Last week we posted regarding assumptions and how they can lead to a company’s demise. We got a large example of this right after our post, when Dean Foods filed for bankruptcy. Dean is the largest milk company in the US, and their failure to accept and adapt to changing consumer trends doomed them.
The NY Times published a piece on Dean which included this excerpt: “Long ago, the public figured out that diets do just fine without milk and no, we don’t have to drink three glasses a day,” said Marion Nestle, a food studies professor at New York University. “Maybe plant-based milks are the coup de grâce, but this industry just can’t seem to keep up with changing tastes.”
Did arrogance play a part in their missteps? Don’t know, but if not that, how can you miss the trends that have been going on for years, unless you just don’t talk to customers or pay attention.
And Dean is just one example. The Times cites Kraft Heinz as well. “Like Kraft Heinz, Dean Foods has watched from the sidelines as smaller rivals dominated the growing market for trendy alternatives, like almond milk and plant-based dairy products. In fact, in 2012, the company started spinning off its units that made such alternatives — a move that in retrospect looks like a strategic error.”

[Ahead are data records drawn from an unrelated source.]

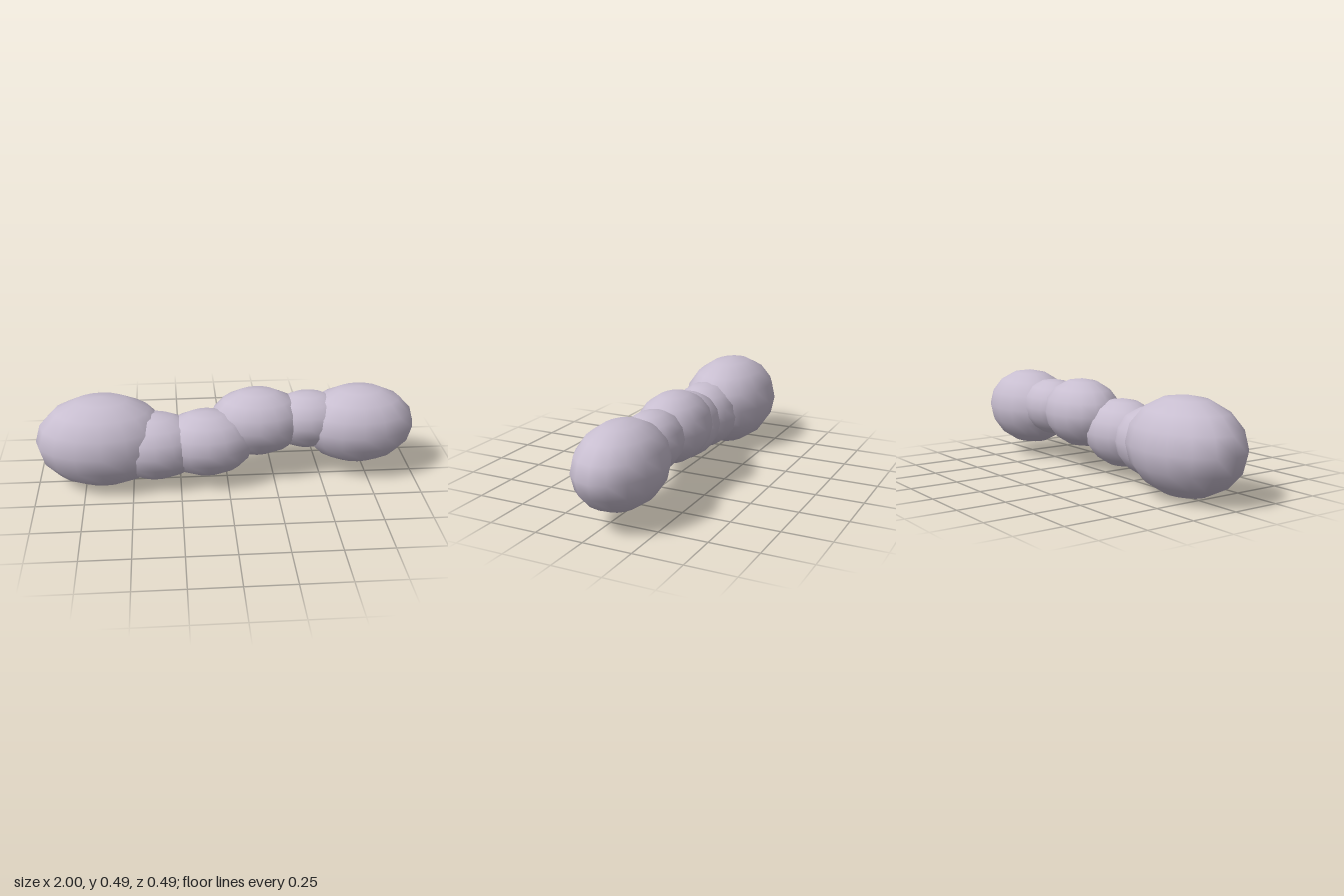
import * as THREE from 'three';

// A chain of overlapping stretched beads lying along x
export function createModel() {
  const model = new THREE.Group();
  model.name = 'beadChain';

  const paleMauve = new THREE.MeshStandardMaterial({ color: 0xc8bed0 });
  paleMauve.name = 'paleMauve';

  const sphere = new THREE.SphereGeometry(1, 16, 8);

  // name, centre, radii
  const beads = [
    ['rightEndLobe', [-0.65, 0.245, 0], [0.35, 0.245, 0.245]],
    ['rightInnerBead', [-0.38, 0.218, 0.035], [0.255, 0.181, 0.181]],
    ['rightMiddleBead', [-0.11, 0.228, 0.035], [0.25, 0.179, 0.179]],
    ['leftMiddleBead', [0.16, 0.307, -0.037], [0.255, 0.183, 0.183]],
    ['leftInnerBead', [0.43, 0.307, -0.045], [0.22, 0.154, 0.154]],
    ['leftEndLobe', [0.7, 0.278, -0.038], [0.3, 0.212, 0.211]],
  ];

  for (const [name, centre, radii] of beads) {
    const bead = new THREE.Mesh(sphere, paleMauve);
    bead.name = name;
    bead.position.set(...centre);
    bead.scale.set(...radii);
    model.add(bead);
  }
  return model;
}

In addition, channel concentration has caused these companies to also have to deal with private brands and their increasing power. Again, not a surprise, if one talks to customers and accepts what the market is showing.
Other trends that were easy to spot if one was not blinded by arrogance were the shift away from cereal for breakfast to breakfast bars, which aren’t consumed with milk. Yogurt has seen an increase in consumption, something Dean does not produce, and Starbucks shifted to almond milk for many of its customers who prefer it. The signs were there.
As we said last week, if you listen to the customers trends are obvious. If not, your successors will deal with the fallout.
Mitch & Neil